I did a talk at our Horticultural Society a couple of momths ago, entitled "Why Organic" - quite a proportion was on soil; for it's like the character from Beyond Our Ken, or was it Round The Horn, used to say: "The answer lies in the soil."
So much of what we do as organic gardeners is devoted to helping improve the quality of the soil isn't it? Depending on geology, geography and historical use of that ground, we all start with varying types and qualities of soil, from pure sand (the part of Wirral where I grew up) to pure clay (in part of my Dorset garden now). The chap who once lived in our house, before the lady we bought from, looked after a neighbour's garden when we first moved here, so I had long chats with him over the hedge and I was delighted to learn that my veggie plot had once been home to a couple of pigs - they're great for turning over the soil and manuring it.
What is needed to improve the soil? I'd say time and crop rotation. It has taken me 6 or 7 years to have a good soil.
Crop rotation is always advised to prevent the build-up of diseases isn't it, and it is also the basis for continual soil improvement.
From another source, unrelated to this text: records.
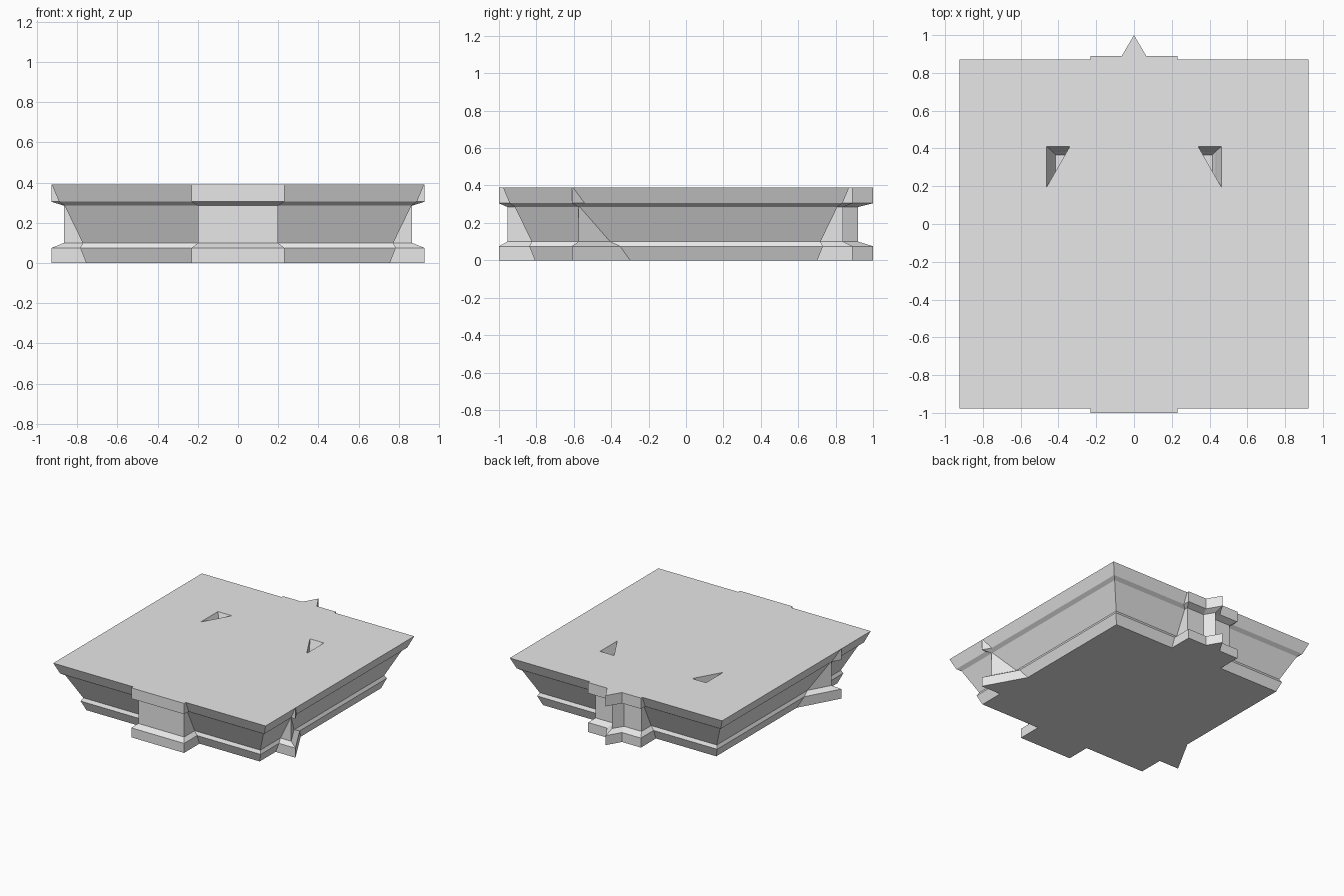
import bpy, bmesh

cube = bpy.data.objects.get("Cube")
if cube:
    bpy.data.objects.remove(cube, do_unlink=True)

# One plain grey for the whole tile
grey = bpy.data.materials.new("light_grey")
grey.use_nodes = True
grey.diffuse_color = (0.8, 0.8, 0.8, 1)
grey.node_tree.nodes["Principled BSDF"].inputs["Base Color"].default_value = (0.8, 0.8, 0.8, 1)

MID_Y = -0.053  # centre of the square body


def loft(name, rings):
    """Skin a stack of (z, outline) rings and cap both ends."""
    bm = bmesh.new()
    loops = [[bm.verts.new((x, y, z)) for x, y in outline] for z, outline in rings]
    n = len(loops[0])
    for low, high in zip(loops, loops[1:]):
        for i in range(n):
            j = (i + 1) % n
            bm.faces.new((low[i], low[j], high[j], high[i]))
    bm.faces.new(loops[0][::-1])
    bm.faces.new(loops[-1])
    bmesh.ops.recalc_face_normals(bm, faces=bm.faces)
    mesh = bpy.data.meshes.new(name)
    bm.to_mesh(mesh)
    bm.free()
    mesh.materials.append(grey)
    obj = bpy.data.objects.new(name, mesh)
    bpy.context.collection.objects.link(obj)
    return obj


def plan(half, waist):
    """Tile outline: square body, front and back tabs, side fins, back spike."""
    front, back = MID_Y - half, MID_Y + half
    tab = 0.2 if waist else 0.23
    tab_front, tab_back = (-0.955, 0.84) if waist else (-1.0, 0.89)
    spike_w, spike_y = (0.047, 0.92) if waist else (0.065, 1.0)
    fin_x, fin_y = (0.866, -0.575) if waist else (0.928, -0.61)
    fin_end = fin_y + 1.8 * (fin_x - half)
    side = [
        (tab, tab_front), (tab, front), (half, front),
        (half, fin_y), (fin_x, fin_y), (half, fin_end),
        (half, back), (tab, back), (tab, tab_back), (spike_w, tab_back),
    ]
    return side + [(0, spike_y)] + [(-x, y) for x, y in reversed(side)]


# Tile: flared plinth, recessed waist, flared top slab
profile = [
    (0.0, 0.755, False), (0.075, 0.785, False),
    (0.1, 0.772, True), (0.285, 0.862, True),
    (0.305, 0.89, False), (0.39, 0.925, False),
]
tile = loft("platform_tile", [(z, plan(half, waist)) for z, half, waist in profile])


def pocket_outline(x, y, sign):
    """Right triangle whose long side stays on one upright plane."""
    slope = 0.21 / 0.12
    points = [(x, y), (0.34 + (0.41 - y) / slope, y), (x, 0.41 - (x - 0.34) * slope)]
    return [(sign * px, py) for px, py in points]


# Stepped triangular pockets sunk in the top
pocket_steps = [
    (0.28, 0.415, 0.365), (0.31, 0.432, 0.382), (0.33, 0.437, 0.388),
    (0.39, 0.462, 0.41), (0.45, 0.462, 0.41),
]
for label, sign in (("left", 1), ("right", -1)):
    cutter = loft(label + "_pocket_cutter",
                  [(z, pocket_outline(x, y, sign)) for z, x, y in pocket_steps])
    cutter.hide_render = True
    cut = tile.modifiers.new(label + "_pocket", 'BOOLEAN')
    cut.operation = 'DIFFERENCE'
    cut.solver = 'EXACT'
    cut.object = cutter
    bpy.context.view_layer.objects.active = tile
    bpy.ops.object.modifier_apply(modifier=cut.name)
    bpy.data.objects.remove(cutter, do_unlink=True)
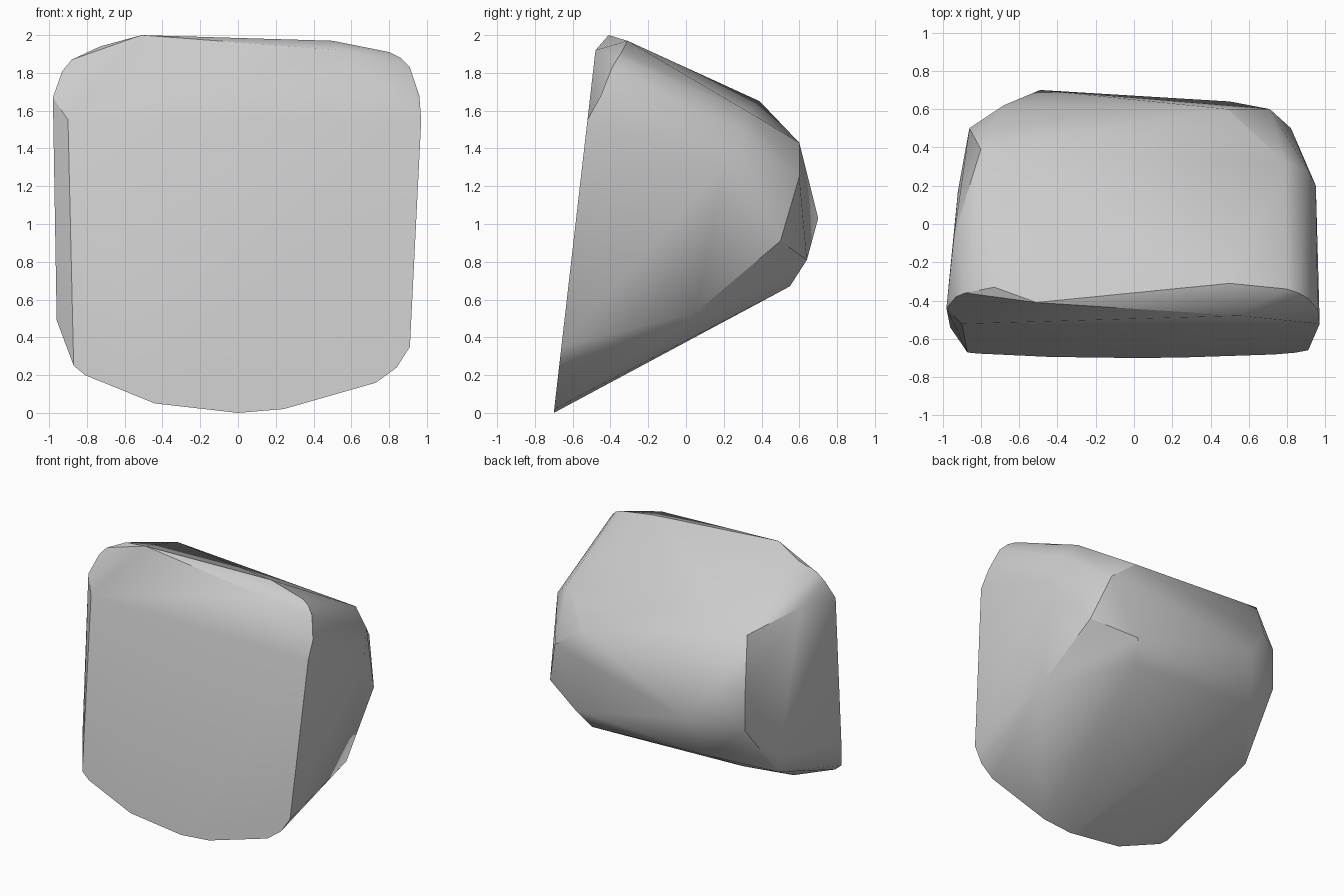
import bpy
import bmesh
import math
from mathutils import Vector

# Remove the default cube only
default_cube = bpy.data.objects.get("Cube")
if default_cube:
    bpy.data.objects.remove(default_cube, do_unlink=True)

CM = 0.01  # all corner positions are given in hundredths of a unit


def make_material(name, colour):
    material = bpy.data.materials.new(name)
    material.use_nodes = True
    material.diffuse_color = colour
    shader = material.node_tree.nodes["Principled BSDF"]
    shader.inputs["Base Color"].default_value = colour
    shader.inputs["Roughness"].default_value = 0.8
    return material


def on_front_plane(x, z):
    """Corner lying on the large leaning front face."""
    return Vector((x, -70 + 0.115 * z, z)) * CM


def build_hull(name, corners, material):
    """Convex boulder wrapped around its corner points."""
    mesh = bpy.data.meshes.new(name)
    bm = bmesh.new()
    for corner in corners:
        bm.verts.new(corner)
    hull = bmesh.ops.convex_hull(bm, input=bm.verts)
    unused = set(hull["geom_interior"]) | set(hull["geom_unused"])
    loose = [item for item in unused if isinstance(item, bmesh.types.BMVert)]
    bmesh.ops.delete(bm, geom=loose, context="VERTS")
    bmesh.ops.recalc_face_normals(bm, faces=bm.faces)
    bm.to_mesh(mesh)
    bm.free()
    mesh.materials.append(material)
    rock = bpy.data.objects.new(name, mesh)
    bpy.context.collection.objects.link(rock)
    return rock


# Rim of the front face (x, z)
front_rim = [
    (-87, 25), (-81, 20), (-44, 5), (0, 0), (24, 2), (73, 16), (84, 24),
    (91, 35), (97, 155), (55, 192), (-90, 155),
]

# Crest along the top, running right to left, then the low side corner
crest = [
    (96, -45, 168), (91, -39, 183), (86, -36, 188), (80, -34, 191),
    (50, -31, 197), (-51, -41, 200), (-73, -33, 194), (-88, -36, 187),
    (-93, -38, 181), (-98, -44, 167), (-96, -54, 49),
]

# Shoulders where the sloping roof meets the sides
shoulders = [
    (79, 32, 160), (91, 28, 148), (95, 20, 130), (49, 60, 143),
    (-80, 39, 165), (-94, -6, 173),
]

# Blunt back and the edge of the sloping underside
back = [
    (71, 60, 125), (82, 50, 91), (50, 64, 81), (42, 55, 67), (90, 5, 53),
    (-49, 70, 103), (-68, 62, 128), (-86, 50, 128), (-86, 50, 96),
    (-60, 56, 72), (-90, 15, 52), (-92, 17, 66),
]

stone = make_material("grey stone", (0.6, 0.6, 0.6, 1.0))
corners = [on_front_plane(x, z) for x, z in front_rim]
corners += [Vector(point) * CM for point in crest + shoulders + back]
boulder = build_hull("boulder", corners, stone)

# Soft shading that keeps the strong ridges crisp
bpy.ops.object.select_all(action="DESELECT")
boulder.select_set(True)
bpy.context.view_layer.objects.active = boulder
bpy.ops.object.shade_smooth_by_angle(angle=math.radians(30))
I use a 4 year rotation:
1. Potatoes, which have lots of manure and compost added to the soil; followed by:
2. Peas, beans, onions, shallots and garlic which all like the moisture retention of the left-over organic material added for the potatoes (and they get mulch round them too), and in the case of peas and beans (if you leave the plants and especially roots in the ground to rot back in) fix nitrogen in the soil, ready for the next hungry crops in the cycle:
3. Brassicas which get loads of compost added ready for them, so by the time the last in the cycle arrive, the soil won't be as fertile. The last is:
4. Roots and if there is too much soil fertility they fork like mad - great for the funny vegetable in the Summer Show, but a pain in the kitchen! They like low fertility compost and a mulch. Then it's back to 1. potatoes again and so on ...
On top of that if there is bare soil and there is time for it to grow plant green manure and if there's not cover with a mulch (garden compost, leaf mould, chopped straw).
Even a very small plot can follow a rotation, so if you are starting with just a couple of beds (you can mark each into half - there's your 4 for rotation) you don't have to miss out on the marvel of soil improvement.
At just about every stage there is plenty of organic material to be broken down in the soil and keep the worms happy, and if they are happy so is the soil.